Gamespot’s Mark Walton has posted up a preview of his recent hands-on time with Sonic Colours‘ Planet Wisp stage. The preview is very positive, so much so that he claims the game “is a marked departure” for Sonic, due to the lack of gimmicks which many in the press have rated the Sonic series down for in the past.
Sonic Colors is a marked departure for the little hedgehog that could; you don’t turn into a werehog or wield a giant sword. In fact, there is a distinct lack of gimmickry about the game, which instead offers a purer 3D experience not seen since the likes of Sonic Adventure on the Dreamcast. There are tons of fast loops to roll through and springs to leap from, as well as new wisp power-ups that have been tuned to fit in with Sonic’s breakneck speed.
Walton reveals that Planet Wisp is in-fact the opening stage of the game and as seen in gameplay videos at Gamesom, looks very familiar to the opening stages of older Sonic titles.
Our hands-on focused on the opening stage, named Planet Whisp. Like the opening stage of earlier Sonic games, it featured familiar visuals, with lush green plants, waterfalls, and simple badniks.
Walton informs that players will need to use the B button on the Wii Remote to get around turns and that doing so will not only make you drift, but gain a speed boost too.
To make our way around the huge banked curves, we had to hold down the B button, which gave us a burst of speed in the corners and made Sonic’s famous red sneakers glow bright yellow.
Walton then goes on to explain the three Wisps that he got to try out, namely the Rocket, Lazer and Hover Wisps that we know all too well by know. This is the first time we’ve heard of the Lazer and Hover Wisps presence in Planet Wisp, so it seems SEGA have been updating the stages to incorporate more stage exploration with the games variety of Wisp power-ups, which can only be a good thing.
In Walton’s final thoughts, he seems very impressed with the games Wisp power-ups and how they build on Sonic’s gameplay when compared to past gameplay styles like Sonic Unleashed‘s Werehog. The visuals also get the thumbs-up from Walton.
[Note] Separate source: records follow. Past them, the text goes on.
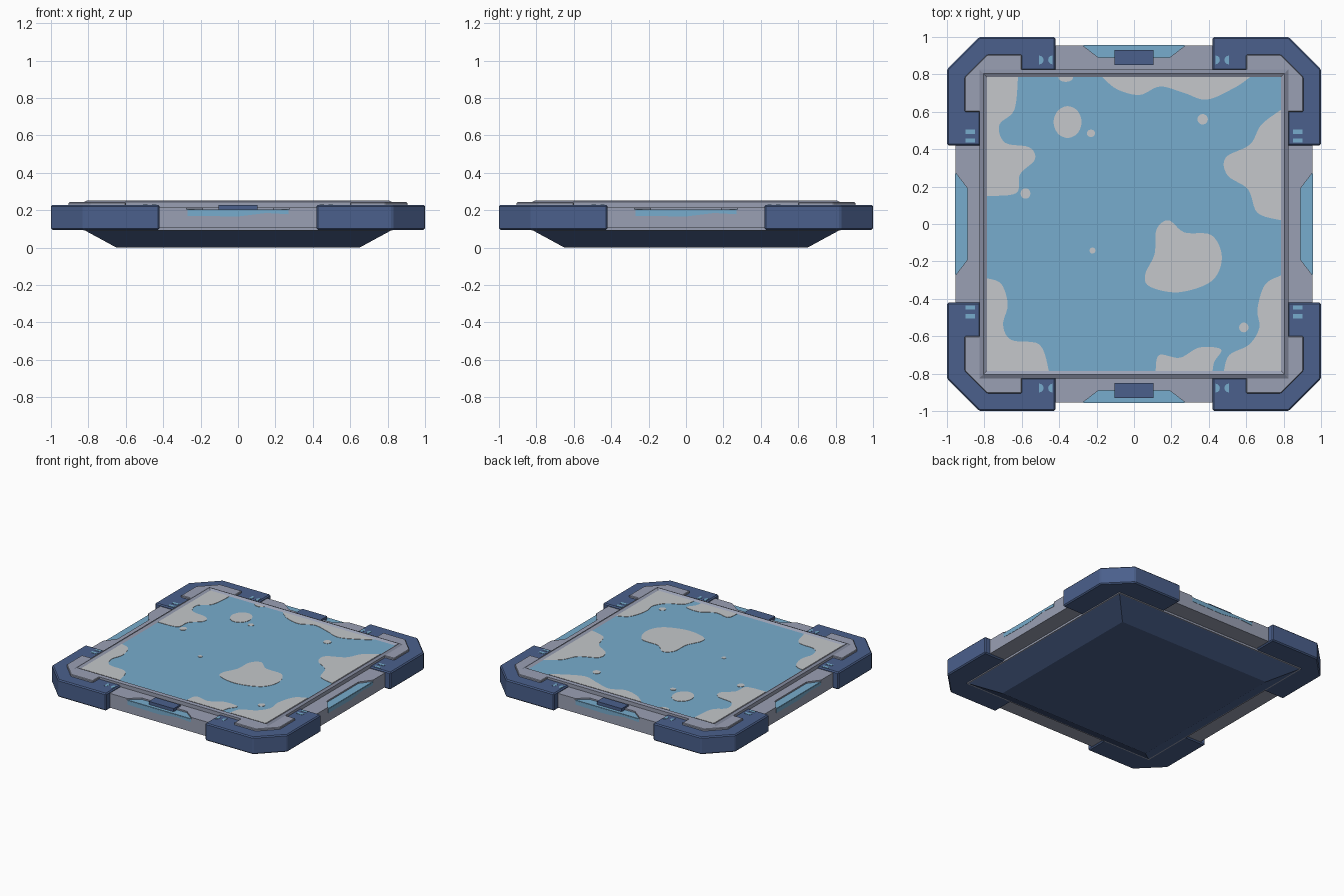
import bpy, bmesh, math
from mathutils import Matrix, Vector

if "Cube" in bpy.data.objects:
    bpy.data.objects.remove(bpy.data.objects["Cube"])


def material(name, rgb):
    m = bpy.data.materials.new(name)
    m.diffuse_color = (*rgb, 1)
    m.use_nodes = True
    m.node_tree.nodes["Principled BSDF"].inputs["Base Color"].default_value = m.diffuse_color
    return m


BLUE = material("navy blue", (0.069, 0.117, 0.262))
CYAN = material("sky blue", (0.185, 0.413, 0.610))
PALE = material("pale grey", (0.555, 0.575, 0.595))
GREY = material("frame grey", (0.323, 0.352, 0.455))
DARK = material("slate grey", (0.235, 0.258, 0.345))


def finish(name, bm, mats, matrix=None):
    bmesh.ops.recalc_face_normals(bm, faces=bm.faces)
    me = bpy.data.meshes.new(name)
    bm.to_mesh(me)
    bm.free()
    for m in mats:
        me.materials.append(m)
    if matrix:
        me.transform(matrix)
    ob = bpy.data.objects.new(name, me)
    bpy.context.collection.objects.link(ob)
    return ob


def prism(name, pts, z0, z1, mat, matrix=None, bevel=0):
    """Extrude a flat outline from z0 to z1."""
    bm = bmesh.new()
    f = bm.faces.new([bm.verts.new((x, y, z0)) for x, y in pts])
    ext = bmesh.ops.extrude_face_region(bm, geom=[f])
    for v in ext["geom"]:
        if isinstance(v, bmesh.types.BMVert):
            v.co.z = z1
    if bevel:
        bmesh.ops.recalc_face_normals(bm, faces=bm.faces)
        edges = [e for e in bm.edges if e.calc_face_angle(0) > 0.5]
        bmesh.ops.bevel(bm, geom=edges, offset=bevel, segments=1, affect='EDGES')
    return finish(name, bm, [mat], matrix)


def rect(x0, x1, y0, y1):
    return [(x0, y0), (x1, y0), (x1, y1), (x0, y1)]


def loft(name, rings, mats, strip_index, top_index):
    """Stack square rings (half width, z) and cap both ends."""
    bm = bmesh.new()
    loops = [[bm.verts.new((sx * h, sy * h, z)) for sx, sy in
              ((-1, -1), (1, -1), (1, 1), (-1, 1))] for h, z in rings]
    for a, b, mi in zip(loops, loops[1:], strip_index):
        for i in range(4):
            j = (i + 1) % 4
            bm.faces.new((a[i], a[j], b[j], b[i])).material_index = mi
    bm.faces.new(loops[0])
    bm.faces.new(loops[-1]).material_index = top_index
    return finish(name, bm, mats)


# Tapered underside and the raised centre with its rim and top panel
loft("underside", [(0.65, 0), (0.825, 0.095)], [BLUE], [0], 0)
loft("centre_panel", [(0.825, 0.09), (0.825, 0.243), (0.805, 0.252), (0.785, 0.24)],
     [GREY, DARK, CYAN], [0, 1, 0], 2)

# Side bars with a trapezoid notch showing a blue inlay
notch = [(-0.5, 0.80), (0.5, 0.80), (0.5, 0.955), (0.275, 0.955), (0.19, 0.89),
         (-0.19, 0.89), (-0.275, 0.955), (-0.5, 0.955)]
inlay = [(-0.275, 0.955), (-0.19, 0.89), (0.19, 0.89), (0.275, 0.955)]
drip = [(-0.27, 0.201), (-0.27, 0.17), (0, 0.166), (0.15, 0.185), (0.27, 0.178), (0.27, 0.201)]
upright = Matrix.Rotation(math.pi / 2, 4, 'X')
for k, side in enumerate(("back", "left", "front", "right")):
    rot = Matrix.Rotation(k * math.pi / 2, 4, 'Z')
    prism(side + "_bar", rect(-0.5, 0.5, 0.80, 0.955), 0.105, 0.2, GREY, rot)
    prism(side + "_bar_top", notch, 0.2, 0.215, GREY, rot)
    prism(side + "_inlay", inlay, 0.198, 0.204, CYAN, rot)
    # The outline stands upright on the outer face of the bar
    prism(side + "_inlay_edge", [(-x, z) for x, z in drip], -0.957, -0.951, CYAN, rot @ upright)
    if k % 2 == 0:
        prism(side + "_latch", rect(-0.105, 0.105, 0.85, 0.93), 0.2, 0.228, BLUE, rot)

# Corner guards with cover plates and small blue markings
guard = [(1, 0.42), (1, 0.827), (0.827, 1), (0.42, 1), (0.42, 0.82), (0.82, 0.82), (0.82, 0.42)]
cover = [(0.905, 0.60), (0.905, 0.785), (0.785, 0.905), (0.60, 0.905), (0.60, 0.82),
         (0.82, 0.82), (0.82, 0.60)]
arc = [(0.024 * math.cos(t * math.pi / 6), 0.024 * math.sin(t * math.pi / 6))
       for t in range(-3, 4)]
for sx in (-1, 1):
    for sy in (-1, 1):
        tag = ("front" if sy < 0 else "back") + ("_left" if sx < 0 else "_right")

        def flip(pts):
            return [(x * sx, y * sy) for x, y in pts]

        prism(tag + "_guard", flip(guard), 0.095, 0.228, BLUE, bevel=0.008)
        prism(tag + "_cover", flip(cover), 0.22, 0.243, GREY, bevel=0.004)
        for y in (0.446, 0.493):
            prism(tag + "_bar_mark", flip(rect(0.85, 0.90, y - 0.011, y + 0.011)),
                  0.226, 0.230, CYAN)
        prism(tag + "_round_mark_a", flip([(0.435 + x, 0.877 + y) for x, y in arc]),
              0.226, 0.230, CYAN)
        prism(tag + "_round_mark_b", flip([(0.507 - x, 0.877 + y) for x, y in arc]),
              0.226, 0.230, CYAN)


# Pale patches on the panel
def smooth(pts, closed):
    """Catmull-Rom curve through the points."""
    n, out = len(pts), []
    P = [Vector(p) for p in pts]

    def at(i):
        return P[i % n] if closed else P[max(0, min(n - 1, i))]

    for i in range(n if closed else n - 1):
        a, b, c, d = (at(i + s) for s in (-1, 0, 1, 2))
        for s in range(6):
            t = s / 6
            out.append(0.5 * (2 * b + (c - a) * t + (2 * a - 5 * b + 4 * c - d) * t * t
                              + (3 * b - a - 3 * c + d) * t ** 3))
    if not closed:
        out.append(P[-1])
    return out


def patch(name, pts, closed=False, corner=()):
    E = 0.785
    outline = []
    for x, y in smooth(pts, closed) + list(corner):
        p = (max(-E, min(E, x)), max(-E, min(E, y)))
        if p not in outline:
            outline.append(p)
    prism(name, outline, 0.238, 0.2425, PALE)


patch("patch_back_left", [(-.62, .785), (-.64, .61), (-.72, .53), (-.69, .435), (-.56, .41),
      (-.53, .345), (-.61, .265), (-.63, .165), (-.785, .15)], corner=[(-.785, .785)])
patch("patch_back", [(-.17, .785), (-.09, .72), (.03, .69), (.14, .735), (.27, .70),
      (.39, .665), (.54, .73), (.62, .785)])
patch("patch_right", [(.785, .61), (.68, .53), (.62, .425), (.49, .355), (.5, .26),
      (.61, .185), (.66, .06), (.785, .02)])
patch("patch_middle", [(.185, .02), (.27, -.045), (.415, -.06), (.47, -.18), (.415, -.305),
      (.24, -.365), (.085, -.335), (.06, -.27), (.11, -.16), (.12, -.03)], closed=True)
patch("patch_front_left", [(-.785, -.29), (-.71, -.32), (-.675, -.43), (-.70, -.54),
      (-.655, -.62), (-.505, -.645), (-.455, -.785)], corner=[(-.785, -.785)])
patch("patch_front", [(.115, -.785), (.135, -.70), (.245, -.715), (.35, -.66),
      (.465, -.67), (.43, -.735), (.42, -.785)])
patch("patch_front_right", [(.785, -.275), (.70, -.325), (.66, -.455), (.67, -.555),
      (.615, -.645), (.51, -.70), (.48, -.785)], corner=[(.785, -.785)])
for x, y, rx, ry in ((-.355, .545, .075, .085), (-.23, .485, .022, .02), (-.58, .163, .026, .028),
                     (.367, .56, .028, .028), (-.222, -.142, .016, .016),
                     (.587, -.553, .025, .026), (-.365, .785, .04, .025)):
    patch("patch_spot", [(x + rx * math.cos(t * math.pi / 4), y + ry * math.sin(t * math.pi / 4))
                         for t in range(8)], closed=True)
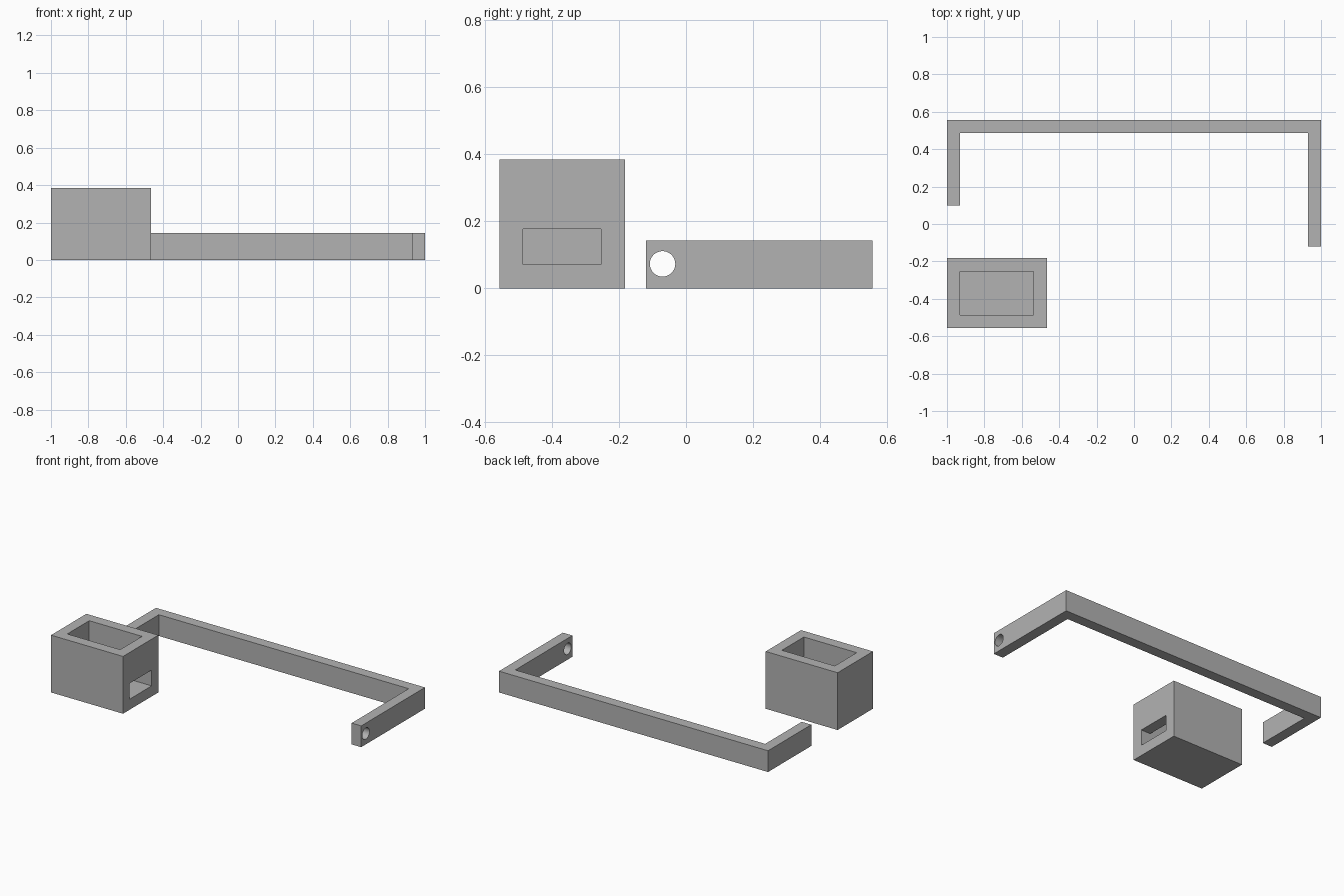
import bpy
import bmesh
import math

cube = bpy.data.objects.get("Cube")
if cube:
    bpy.data.objects.remove(cube, do_unlink=True)

grey = bpy.data.materials.new("plain_grey")
grey.use_nodes = True
colour = (0.45, 0.45, 0.45, 1.0)
grey.diffuse_color = colour
grey.node_tree.nodes["Principled BSDF"].inputs["Base Color"].default_value = colour


def prism(name, outline, bottom, top):
    """Extrude a flat outline upward into a solid."""
    bm = bmesh.new()
    face = bm.faces.new([bm.verts.new((x, y, bottom)) for x, y in outline])
    up = bmesh.ops.extrude_face_region(bm, geom=[face])["geom"]
    verts = [v for v in up if isinstance(v, bmesh.types.BMVert)]
    bmesh.ops.translate(bm, verts=verts, vec=(0, 0, top - bottom))
    bmesh.ops.recalc_face_normals(bm, faces=bm.faces)
    mesh = bpy.data.meshes.new(name)
    bm.to_mesh(mesh)
    bm.free()
    mesh.materials.append(grey)
    obj = bpy.data.objects.new(name, mesh)
    bpy.context.collection.objects.link(obj)
    return obj


def block(name, x0, x1, y0, y1, z0, z1):
    return prism(name, [(x0, y0), (x1, y0), (x1, y1), (x0, y1)], z0, z1)


def select(obj):
    bpy.ops.object.select_all(action="DESELECT")
    obj.select_set(True)
    bpy.context.view_layer.objects.active = obj


def cut(obj, cutter):
    """Subtract the cutter, then discard it."""
    cutter.hide_render = True
    mod = obj.modifiers.new("cut", "BOOLEAN")
    mod.operation = "DIFFERENCE"
    mod.solver = "EXACT"
    mod.object = cutter
    select(obj)
    bpy.ops.object.modifier_apply(modifier=mod.name)
    bpy.data.objects.remove(cutter, do_unlink=True)


WALL = 0.071
BACK = 0.557
BAR_HEIGHT = 0.143

# Bracket: long back bar with two arms of unequal length
left_end, right_end = -0.12, 0.098
inner = 1 - WALL
bracket = prism("bracket", [
    (-1, right_end), (-inner, right_end), (-inner, BACK - WALL),
    (inner, BACK - WALL), (inner, left_end), (1, left_end),
    (1, BACK), (-1, BACK)], 0, BAR_HEIGHT)

# Round pivot hole through the longer arm
bpy.ops.mesh.primitive_cylinder_add(
    vertices=48, radius=0.038, depth=0.3,
    location=(1 - WALL / 2, -0.07, 0.073), rotation=(0, math.pi / 2, 0))
hole = bpy.context.object
hole.name = "pivot_hole_cutter"
hole.data.materials.append(grey)
cut(bracket, hole)
select(bracket)
bpy.ops.object.shade_smooth_by_angle(angle=math.radians(30))

# Holder: open-topped box with a slot through its left wall
x0, x1, y0, y1 = -1, -0.465, -BACK, -0.182
holder = block("holder_box", x0, x1, y0, y1, 0, 0.385)
cut(holder, block("cavity_cutter", x0 + WALL, x1 - WALL,
                  y0 + WALL, y1 - WALL, WALL, 0.6))
cut(holder, block("slot_cutter", x1 - 2 * WALL, x1 + WALL,
                  y0 + WALL, y1 - WALL, WALL, 0.177))
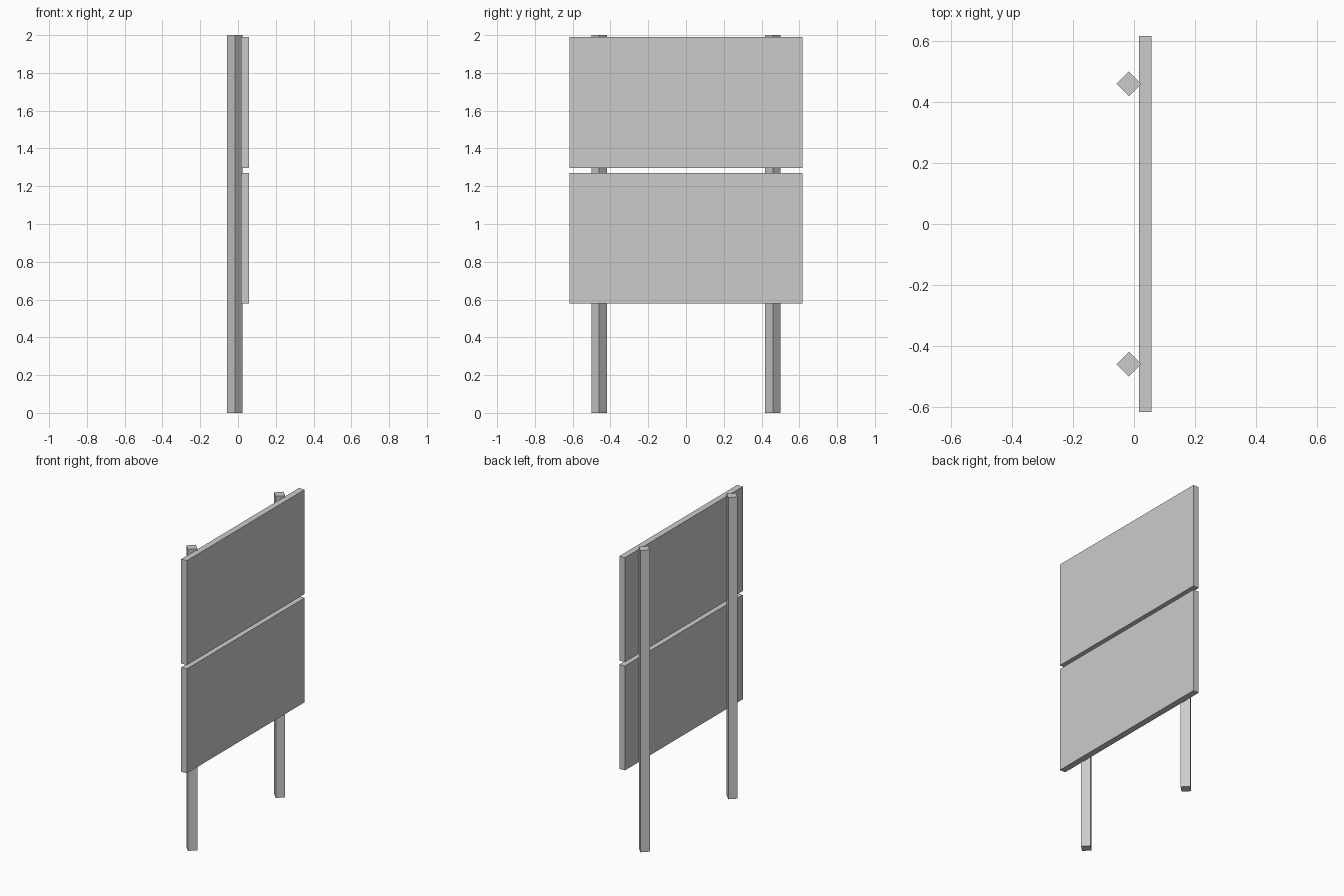
import bpy
from math import radians, sqrt

if "Cube" in bpy.data.objects:
    bpy.data.objects.remove(bpy.data.objects["Cube"])


def box(name, size, location, turn=0):
    bpy.ops.mesh.primitive_cube_add(size=1, location=location)
    ob = bpy.context.object
    ob.name = name
    ob.scale = size
    bpy.ops.object.transform_apply(location=False, rotation=False, scale=True)
    ob.rotation_euler.z = radians(turn)
    return ob


# Square posts turned 45 degrees, one corner set into the panels
side = 0.081 / sqrt(2)
for label, y in (("front", -0.46), ("back", 0.46)):
    box(label + "_post", (side, side, 2.0), (-0.0165, y, 1.0), 45)

# Two stacked flat panels with a small gap
for label, bottom in (("lower", 0.579), ("upper", 1.297)):
    box(label + "_panel", (0.041, 1.235, 0.692), (0.0365, 0, bottom + 0.346))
What stood out the most from our time with Sonic Colors was how much the power-ups have been integrated into the lightning-fast platforming that has become a hallmark of the series. Unlike the mindless werehog combat of Unleashed, the wisps serve to enhance the core gameplay experience and not drastically change the pace. The visuals in Colors also look good, and Sega has put a large amount of detail into the backgrounds, with the lush foliage-filled Planet Whisp looking particularly impressive.
For the full preview, head over to Gamespot.